Some people may think that the recent downing of flight MH17 is the first time, hundreds of people have become the innocent victims of warring factions or countries. This is of course not true. Hundreds and thousands of innocent people have been and are still being murdered, whenever and wherever humanity is at war.
Günther Grass uses a forgotten act of war which occurred towards the end of the Second World War, to illustrate that such acts and their aftermath will never end. He shows the impact these acts have on the lives of survivors and their kin. He illustrates that people will never stop using such horrifying acts to continue murdering innocents, using the past acts as an excuse to serve their own interests, needs, aims. The last two sentences of the story are: ”Das hört nicht auf. Nie hört das auf.” (It does not stop. It never ends.) And this truth means this small story has no happy end. It does not even offer humanity and the reader any hope.

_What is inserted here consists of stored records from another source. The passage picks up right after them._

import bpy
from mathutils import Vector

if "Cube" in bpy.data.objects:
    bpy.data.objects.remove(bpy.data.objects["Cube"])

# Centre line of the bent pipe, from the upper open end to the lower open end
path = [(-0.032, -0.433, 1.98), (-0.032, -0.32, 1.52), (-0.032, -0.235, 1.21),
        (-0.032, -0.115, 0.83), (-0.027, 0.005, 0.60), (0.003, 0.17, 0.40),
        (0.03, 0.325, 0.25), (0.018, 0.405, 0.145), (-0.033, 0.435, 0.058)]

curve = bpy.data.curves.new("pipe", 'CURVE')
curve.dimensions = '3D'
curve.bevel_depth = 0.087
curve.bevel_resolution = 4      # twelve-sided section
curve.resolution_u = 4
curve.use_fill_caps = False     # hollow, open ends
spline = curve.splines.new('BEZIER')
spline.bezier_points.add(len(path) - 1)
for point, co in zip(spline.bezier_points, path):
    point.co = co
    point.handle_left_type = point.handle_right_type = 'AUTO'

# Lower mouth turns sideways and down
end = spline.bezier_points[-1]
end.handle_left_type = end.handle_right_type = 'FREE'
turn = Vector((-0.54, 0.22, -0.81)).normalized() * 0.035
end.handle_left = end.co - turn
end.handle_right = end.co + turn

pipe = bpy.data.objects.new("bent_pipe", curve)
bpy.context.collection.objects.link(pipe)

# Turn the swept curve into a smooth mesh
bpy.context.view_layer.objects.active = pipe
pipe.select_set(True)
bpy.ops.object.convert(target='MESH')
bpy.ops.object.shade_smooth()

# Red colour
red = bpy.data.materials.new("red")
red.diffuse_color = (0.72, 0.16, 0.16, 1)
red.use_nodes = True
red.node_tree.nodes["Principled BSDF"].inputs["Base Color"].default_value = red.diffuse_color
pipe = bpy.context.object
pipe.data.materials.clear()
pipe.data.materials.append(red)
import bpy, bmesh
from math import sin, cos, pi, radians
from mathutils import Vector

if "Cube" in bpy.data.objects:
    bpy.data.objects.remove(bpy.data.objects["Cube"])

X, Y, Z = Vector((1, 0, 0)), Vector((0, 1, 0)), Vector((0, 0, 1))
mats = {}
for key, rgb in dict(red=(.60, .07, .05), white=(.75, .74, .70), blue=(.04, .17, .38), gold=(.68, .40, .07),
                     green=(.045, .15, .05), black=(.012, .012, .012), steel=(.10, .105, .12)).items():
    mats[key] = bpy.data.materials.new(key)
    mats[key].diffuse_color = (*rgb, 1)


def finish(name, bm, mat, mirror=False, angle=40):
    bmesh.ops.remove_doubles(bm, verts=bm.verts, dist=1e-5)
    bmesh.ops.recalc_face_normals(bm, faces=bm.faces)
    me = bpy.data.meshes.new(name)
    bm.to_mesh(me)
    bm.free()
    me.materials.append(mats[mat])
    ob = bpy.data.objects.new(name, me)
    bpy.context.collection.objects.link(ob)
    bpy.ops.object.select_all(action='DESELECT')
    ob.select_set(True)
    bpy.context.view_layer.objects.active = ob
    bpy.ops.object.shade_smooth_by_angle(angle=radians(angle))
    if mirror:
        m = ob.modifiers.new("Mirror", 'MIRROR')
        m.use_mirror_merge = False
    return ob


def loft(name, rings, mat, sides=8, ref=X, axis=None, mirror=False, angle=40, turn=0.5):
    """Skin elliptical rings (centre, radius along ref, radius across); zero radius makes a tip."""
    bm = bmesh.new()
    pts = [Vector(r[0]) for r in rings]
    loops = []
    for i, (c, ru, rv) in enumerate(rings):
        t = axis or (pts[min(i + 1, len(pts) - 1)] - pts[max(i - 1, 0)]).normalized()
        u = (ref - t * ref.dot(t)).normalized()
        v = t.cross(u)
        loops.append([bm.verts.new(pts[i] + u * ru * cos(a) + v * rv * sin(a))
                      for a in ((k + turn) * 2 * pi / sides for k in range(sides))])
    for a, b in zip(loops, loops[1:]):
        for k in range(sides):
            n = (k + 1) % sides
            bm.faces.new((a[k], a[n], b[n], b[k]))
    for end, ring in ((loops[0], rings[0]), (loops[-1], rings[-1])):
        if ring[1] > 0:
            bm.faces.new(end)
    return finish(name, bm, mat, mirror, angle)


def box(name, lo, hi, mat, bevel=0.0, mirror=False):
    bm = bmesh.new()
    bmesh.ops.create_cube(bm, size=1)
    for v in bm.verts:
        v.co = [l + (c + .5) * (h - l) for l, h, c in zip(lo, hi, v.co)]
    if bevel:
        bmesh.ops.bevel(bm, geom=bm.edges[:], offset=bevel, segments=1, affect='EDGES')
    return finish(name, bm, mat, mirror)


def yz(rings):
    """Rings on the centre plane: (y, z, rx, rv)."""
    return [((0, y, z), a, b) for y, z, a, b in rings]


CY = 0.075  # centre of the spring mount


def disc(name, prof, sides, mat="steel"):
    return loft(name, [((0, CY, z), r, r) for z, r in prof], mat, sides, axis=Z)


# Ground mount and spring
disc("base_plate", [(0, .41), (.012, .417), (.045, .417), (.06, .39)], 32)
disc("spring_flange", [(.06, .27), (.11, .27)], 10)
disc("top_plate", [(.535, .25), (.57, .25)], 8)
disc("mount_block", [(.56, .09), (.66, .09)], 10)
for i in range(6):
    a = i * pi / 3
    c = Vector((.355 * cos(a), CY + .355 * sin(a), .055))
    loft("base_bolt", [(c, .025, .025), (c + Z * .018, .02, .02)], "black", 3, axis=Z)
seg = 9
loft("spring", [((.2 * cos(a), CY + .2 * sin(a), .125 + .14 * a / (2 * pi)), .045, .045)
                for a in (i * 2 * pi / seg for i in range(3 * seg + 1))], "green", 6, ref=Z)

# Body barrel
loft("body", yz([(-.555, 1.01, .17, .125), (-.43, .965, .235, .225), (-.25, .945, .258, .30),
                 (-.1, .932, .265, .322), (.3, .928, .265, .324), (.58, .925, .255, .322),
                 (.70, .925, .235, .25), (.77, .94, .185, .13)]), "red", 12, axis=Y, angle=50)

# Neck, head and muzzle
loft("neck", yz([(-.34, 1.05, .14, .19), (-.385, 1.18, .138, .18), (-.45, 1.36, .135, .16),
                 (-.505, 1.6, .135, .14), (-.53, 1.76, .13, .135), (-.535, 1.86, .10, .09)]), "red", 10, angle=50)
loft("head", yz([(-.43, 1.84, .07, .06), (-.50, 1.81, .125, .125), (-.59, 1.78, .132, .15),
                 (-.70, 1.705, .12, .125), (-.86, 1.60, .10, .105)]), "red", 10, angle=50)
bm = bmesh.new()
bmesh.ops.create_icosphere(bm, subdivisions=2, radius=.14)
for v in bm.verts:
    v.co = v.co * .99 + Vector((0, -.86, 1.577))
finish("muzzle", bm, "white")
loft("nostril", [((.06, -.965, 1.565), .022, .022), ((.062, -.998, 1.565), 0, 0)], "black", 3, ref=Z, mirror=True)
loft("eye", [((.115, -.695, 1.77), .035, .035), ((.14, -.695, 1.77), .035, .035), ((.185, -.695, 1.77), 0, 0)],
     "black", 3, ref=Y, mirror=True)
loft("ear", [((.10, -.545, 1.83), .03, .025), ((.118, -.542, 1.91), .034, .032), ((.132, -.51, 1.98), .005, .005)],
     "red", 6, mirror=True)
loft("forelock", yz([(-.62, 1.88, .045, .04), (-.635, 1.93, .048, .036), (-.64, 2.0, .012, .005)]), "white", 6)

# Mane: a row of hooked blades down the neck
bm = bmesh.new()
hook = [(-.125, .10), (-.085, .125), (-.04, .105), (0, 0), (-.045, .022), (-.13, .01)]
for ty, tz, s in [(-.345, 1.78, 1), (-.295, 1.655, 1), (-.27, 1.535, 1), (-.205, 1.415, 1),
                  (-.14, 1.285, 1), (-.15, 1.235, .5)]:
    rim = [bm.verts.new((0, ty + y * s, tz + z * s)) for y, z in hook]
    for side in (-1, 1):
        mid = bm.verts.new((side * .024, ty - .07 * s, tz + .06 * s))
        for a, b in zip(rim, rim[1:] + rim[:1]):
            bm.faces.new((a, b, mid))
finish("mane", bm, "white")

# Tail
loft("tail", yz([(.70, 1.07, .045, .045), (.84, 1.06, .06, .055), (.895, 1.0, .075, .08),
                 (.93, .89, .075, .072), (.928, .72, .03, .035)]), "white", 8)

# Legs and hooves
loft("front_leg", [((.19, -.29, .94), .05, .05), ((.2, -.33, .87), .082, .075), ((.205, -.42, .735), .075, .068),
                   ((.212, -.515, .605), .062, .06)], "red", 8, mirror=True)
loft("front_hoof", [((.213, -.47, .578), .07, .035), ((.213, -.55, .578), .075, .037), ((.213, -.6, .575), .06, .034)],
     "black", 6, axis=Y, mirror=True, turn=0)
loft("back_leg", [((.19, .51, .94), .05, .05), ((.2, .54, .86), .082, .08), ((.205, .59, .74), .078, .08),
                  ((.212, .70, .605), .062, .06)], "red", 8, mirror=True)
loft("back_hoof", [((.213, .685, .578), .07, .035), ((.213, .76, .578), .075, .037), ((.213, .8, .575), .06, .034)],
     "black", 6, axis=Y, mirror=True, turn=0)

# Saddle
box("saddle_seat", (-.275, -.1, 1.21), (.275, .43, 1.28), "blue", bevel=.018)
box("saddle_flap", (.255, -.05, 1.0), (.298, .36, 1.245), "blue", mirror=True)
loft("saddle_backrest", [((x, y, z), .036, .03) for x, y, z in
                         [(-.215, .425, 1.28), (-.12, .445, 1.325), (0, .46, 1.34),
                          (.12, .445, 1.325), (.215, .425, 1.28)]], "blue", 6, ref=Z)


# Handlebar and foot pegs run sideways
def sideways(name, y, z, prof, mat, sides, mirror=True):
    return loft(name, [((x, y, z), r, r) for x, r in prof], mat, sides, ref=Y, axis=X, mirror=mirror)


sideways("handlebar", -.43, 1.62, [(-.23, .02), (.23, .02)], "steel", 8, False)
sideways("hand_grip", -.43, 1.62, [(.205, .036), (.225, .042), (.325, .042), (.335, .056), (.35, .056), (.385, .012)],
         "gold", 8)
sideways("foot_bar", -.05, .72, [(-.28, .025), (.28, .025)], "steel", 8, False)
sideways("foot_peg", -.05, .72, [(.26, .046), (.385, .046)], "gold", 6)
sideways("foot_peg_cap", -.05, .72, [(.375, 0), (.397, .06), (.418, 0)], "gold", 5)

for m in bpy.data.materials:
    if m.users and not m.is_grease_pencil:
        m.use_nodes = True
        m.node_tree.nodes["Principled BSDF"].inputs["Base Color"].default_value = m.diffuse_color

Journalist Paul Pokriefke tells the story “im Krebsgang”, like a crab going back, forth, sideways. It is his way to try and cope with traumas and horrors and to try and make sense of his family’s history. Of course, the family’s traumas are linked to Germany’s distant past, more recent past, and present.
Pokriefke starts his story by focussing on the lives of three people living in the late 19th and early 20th century. Wilhelm Gustloff becomes an early Nazi supporter and is murdered by Jewish David Frankfurter. To commemorate Gustloff, his name is given to a German cruise ship. Towards the end of the war, this ship will be attacked by the Russian U-boot captain Alexander Marinesko, born in Odessa.
The Gustloff is torpedoed and sinks on a voyage while carrying as many refugees as possible to the relative safety of a German port. Nearly 10,000 refugees, many of them children, do not survive the ice-cold water and ensuing horrors. It is the largest loss of life in a single ship-sinking in history. Yet like so many similar acts of war, this one is largely forgotten, because it suited the then warring parties.
Paul’s mother is one of the few survivors and he is born just before or shortly after the destruction of the Gustloff. Mother and son end up in communist Germany, though Paul is able to flee to the West. He marries, but the marriage breaks down. Once the Berlin Wall falls, Paul’s son settles with his grandmother, in the former DDR, where the spiral of violence continues.
Though the book is no comfortable read, after the first few pages, the reader becomes immersed in the various story-lines. The “Krebsgang” manner of interweaving the various stories, the pacing of incidents, the sympathy the reader feels for Paul and the suspense and dosed revelations make it a good read. After finishing it, the reader certainly has several things to think about.
“Im Krebsgang”, Günter Grass, first published 2002, Deutscher Taschenbuch Verlag, 2004, 215 pp.
“Crabwalk”, Günter Grass, Faber 2003, 234 pp